Source texts of formatted documents
══════════

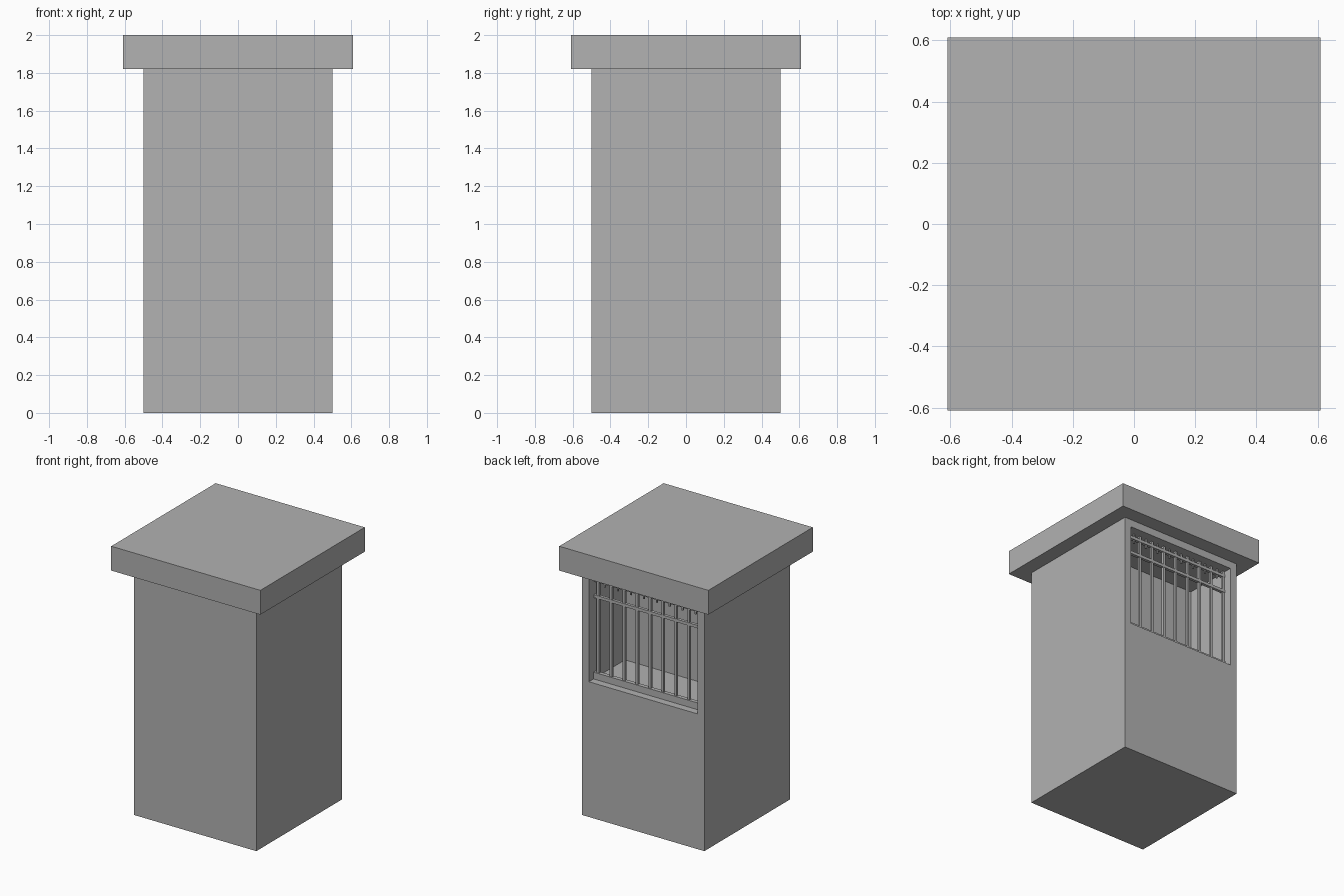
import bpy
import bmesh
from mathutils import Matrix, Vector

old = bpy.data.objects.get("Cube")
if old:
    bpy.data.objects.remove(old, do_unlink=True)

grey = bpy.data.materials.new("plain_grey")
grey.use_nodes = True
grey.diffuse_color = (0.445, 0.445, 0.445, 1)
grey.node_tree.nodes["Principled BSDF"].inputs["Base Color"].default_value = grey.diffuse_color


def finish(bm, name):
    bmesh.ops.recalc_face_normals(bm, faces=bm.faces)
    mesh = bpy.data.meshes.new(name)
    bm.to_mesh(mesh)
    bm.free()
    mesh.materials.append(grey)
    obj = bpy.data.objects.new(name, mesh)
    bpy.context.collection.objects.link(obj)
    return obj


def box_mesh(low, high):
    low, high = Vector(low), Vector(high)
    bm = bmesh.new()
    size = Matrix.Diagonal((high - low).to_4d())
    bmesh.ops.create_cube(bm, size=1, matrix=Matrix.Translation((low + high) / 2) @ size)
    return bm


def box(name, low, high):
    return finish(box_mesh(low, high), name)


HALF, WALL_TOP = 0.5, 1.82
OPEN_X, OPEN_LOW, OPEN_TOP = 0.445, 1.0, 1.765
NICHE_BACK = 0.077
BAR_Y, BAR_R = 0.43, 0.009

# Tower body with a deep window niche sunk into its back
bm = box_mesh((-HALF, -HALF, 0), (HALF, HALF, WALL_TOP))
back = max(bm.faces, key=lambda f: f.calc_center_median().y)
bmesh.ops.inset_region(bm, faces=[back], thickness=0.1)
middle = back.calc_center_median()
for v in back.verts:
    v.co.x = OPEN_X if v.co.x > middle.x else -OPEN_X
    v.co.z = OPEN_TOP if v.co.z > middle.z else OPEN_LOW
niche = bmesh.ops.extrude_discrete_faces(bm, faces=[back])["faces"][0]
for v in niche.verts:
    v.co.y = NICHE_BACK
finish(bm, "tower_body")

# Flat overhanging roof slab
box("roof_slab", (-0.61, -0.61, WALL_TOP), (0.61, 0.61, 2))

# Raised rail under the bars
box("bottom_rail", (-OPEN_X, BAR_Y - 0.015, OPEN_LOW), (OPEN_X, BAR_Y + 0.015, 1.05))

# Two cross rails near the top of the window
for name, z in (("lower_cross_rail", 1.61), ("upper_cross_rail", 1.73)):
    box(name, (-OPEN_X, BAR_Y - 0.011, z - 0.011), (OPEN_X, BAR_Y + 0.011, z + 0.011))

# Upright bars, with short stubs hanging between them
COUNT, STEP, CENTRE = 9, 0.106, -0.01
for i in range(COUNT):
    x = CENTRE + (i - (COUNT - 1) / 2) * STEP
    box(f"window_bar_{i + 1}", (x - BAR_R, BAR_Y - BAR_R, 1.05), (x + BAR_R, BAR_Y + BAR_R, OPEN_TOP))
    if i < COUNT - 1:
        x += STEP / 2
        r = BAR_R * 0.6
        box(f"short_stub_{i + 1}", (x - r, BAR_Y - r, 1.695), (x + r, BAR_Y + r, OPEN_TOP))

══════════

## PROBLEM DESCRIPTION
Above are the entries. Copy exactly the part that opens with the line containing "OPEN_X, OPEN_LOW, OPEN_TOP" and closes with the line containing "v.co.y = NICHE_BACK", and no more.

## ANSWER
OPEN_X, OPEN_LOW, OPEN_TOP = 0.445, 1.0, 1.765
NICHE_BACK = 0.077
BAR_Y, BAR_R = 0.43, 0.009

# Tower body with a deep window niche sunk into its back
bm = box_mesh((-HALF, -HALF, 0), (HALF, HALF, WALL_TOP))
back = max(bm.faces, key=lambda f: f.calc_center_median().y)
bmesh.ops.inset_region(bm, faces=[back], thickness=0.1)
middle = back.calc_center_median()
for v in back.verts:
    v.co.x = OPEN_X if v.co.x > middle.x else -OPEN_X
    v.co.z = OPEN_TOP if v.co.z > middle.z else OPEN_LOW
niche = bmesh.ops.extrude_discrete_faces(bm, faces=[back])["faces"][0]
for v in niche.verts:
    v.co.y = NICHE_BACK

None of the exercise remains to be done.